Coffee Sector Implementation Reforms (CSIR)
Coffee Sector Implementation Reforms (CSIR) chairman Joseph Kieyah. FILE PHOTO | NMG 

Coffee marketers and buyers from different parts of the world are expected to continue trickling into the country, where preparations for the 123rd International Coffee Organisation meeting is underway.

Among those who have arrived include a team from Nebraska State, US who visited Kilimo House on Thursday. They also met deputy president, William Ruto and are due to have another meeting with the Council of Governors. The event is slated for March 25 to 29 next year.

“We have so many activities happening here now since the ICO executive director visited Kenya. We expect more marketers and buyers to continue coming to make deals with farmers,” Coffee Sector Implementation Reforms (CSIR) chairman Joseph Kieyah told the Sunday Nation.

He said after the country was granted the opportunity to host members of the International Coffee Council (ICC) by the ICO, it shed some light on importance of Kenya’s coffee.

“Kenya is now the focus and everyone in the world who matters in coffee wants to come here,” Prof Kieyah who had hosted the ICO executive director, Jose Sette said in a telephone interview.


ICC is the highest authority of the ICO and meets in March and September every year to discuss coffee matters. In September the council converged in Mexico. And Prof Kieyah who led the Kenyan team lobbied to have the council members congregate in Kenya for the first time.

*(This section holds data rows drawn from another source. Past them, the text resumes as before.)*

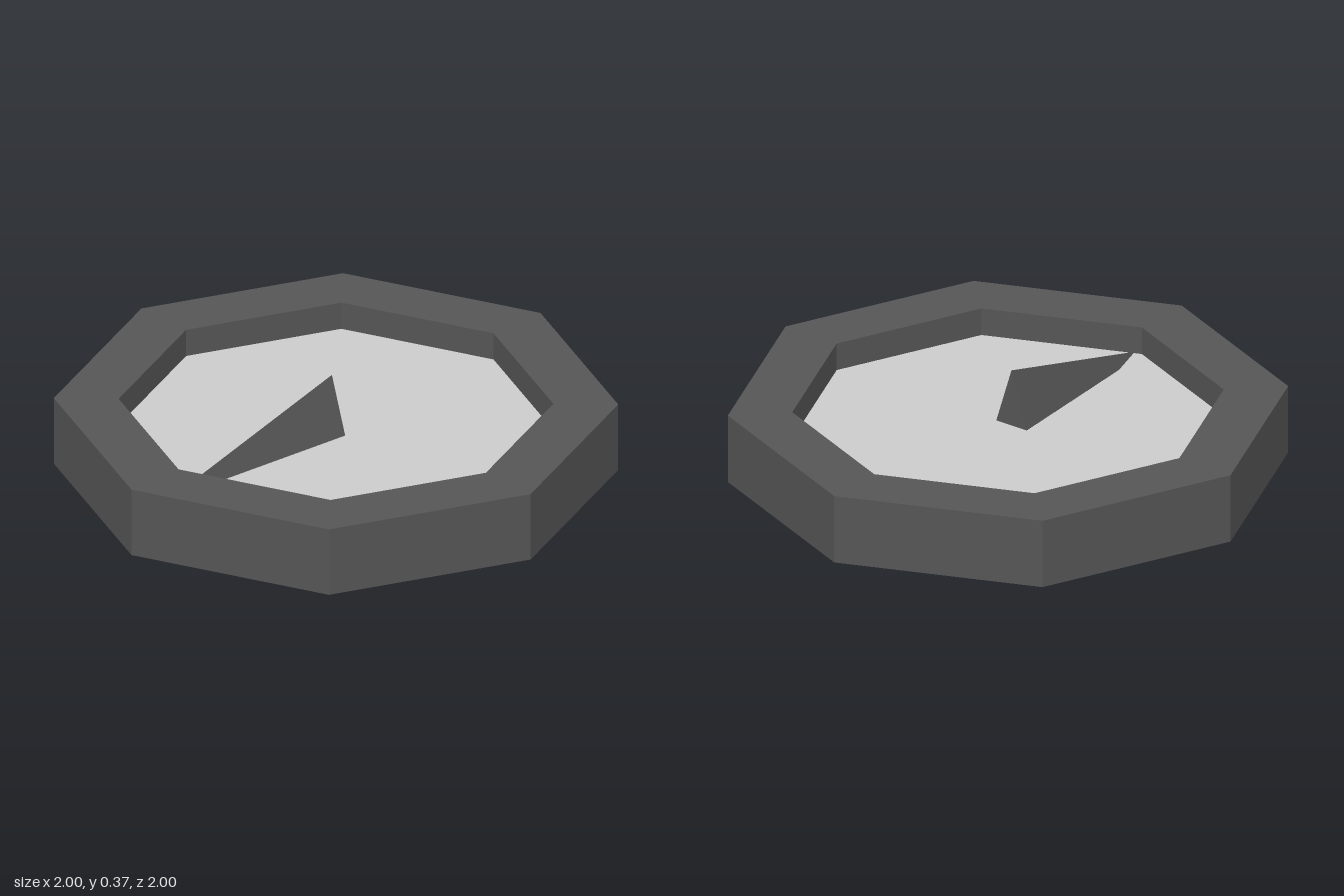
import * as THREE from 'three';

const SIDES = 8;
const TOP = 0.26;     // top of the rim
const FLOOR = 0.156;  // sunken dial face
const INNER = 0.77;   // radius of the recess

export function createModel() {
  const group = new THREE.Group();
  const dark = new THREE.MeshStandardMaterial({ color: 0x555555, flatShading: true });
  const grey = new THREE.MeshStandardMaterial({ color: 0xcccccc, flatShading: true });

  const add = (name, geometry, material) => {
    const mesh = new THREE.Mesh(geometry, material);
    mesh.name = name;
    group.add(mesh);
    return mesh;
  };

  // Octagonal tray: underside, outer wall, rim top and inner wall
  const profile = [[0, 0], [1, 0], [1, TOP], [INNER, TOP], [INNER, FLOOR]]
    .map(([r, y]) => new THREE.Vector2(r, y));
  add('tray', new THREE.LatheGeometry(profile, SIDES), dark);

  // Pale dial face at the bottom of the recess
  const face = new THREE.CircleGeometry(INNER, SIDES).rotateX(-Math.PI / 2);
  add('dialFace', face, grey).position.y = FLOOR;

  // Shadow pointer: a tetrahedron with an upright back, sunk into the face
  const apex = [0, 0.372, 0.02];
  const tip = [0, 0.18, 0.73];
  const left = [0.108, 0.03, 0.02];
  const right = [-0.108, 0.03, 0.02];
  const corners = [
    apex, tip, left,    // left slope
    apex, right, tip,   // right slope
    apex, left, right,  // back
    tip, right, left,   // underside
  ].flat();
  const pointer = new THREE.BufferGeometry();
  pointer.setAttribute('position', new THREE.Float32BufferAttribute(corners, 3));
  pointer.computeVertexNormals();
  add('pointer', pointer, dark);

  return group;
}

Kenya will now be the third country to host the event after Ethiopia and Cote d’Ivoire.

During his visit, the ICO executive director, Jose Sette described Kenya’s coffee as highly sought after in the world market, though he decried low production experienced over the years.

Increasing the coffee output appeared to be his main concern. To achieve this, Mr Sette urged stakeholders in the industry to work together with the view of increasing production for the benefit of the smallholder farmer who produces most of the coffee.

The ICO boss visited Nyeri and Kirinyaga counties and held talks with the two governors, Mutahi Kahiga and Anne Waiguru respectively. He also held talks with the Agriculture Cabinet Secretary, Mwangi Kiunjuri and the Council of Governors, among other senior Government officials.

The team of marketers from Nebraska State have also visited Kirinyaga and expressed the will to buy coffee from the county.

Governor Waiguru has announced plans to package coffee from the county and seek direct market overseas. And she recently visited Italy with officials of coffee co-operatives in Kirinyaga to look for markets for their beans.

During the interview with this writer, Prof Kieyah said: “What we are encouraging overseas buyers to do is to buy coffee directly from farmers instead of selling it through the Nairobi Coffee Auction.”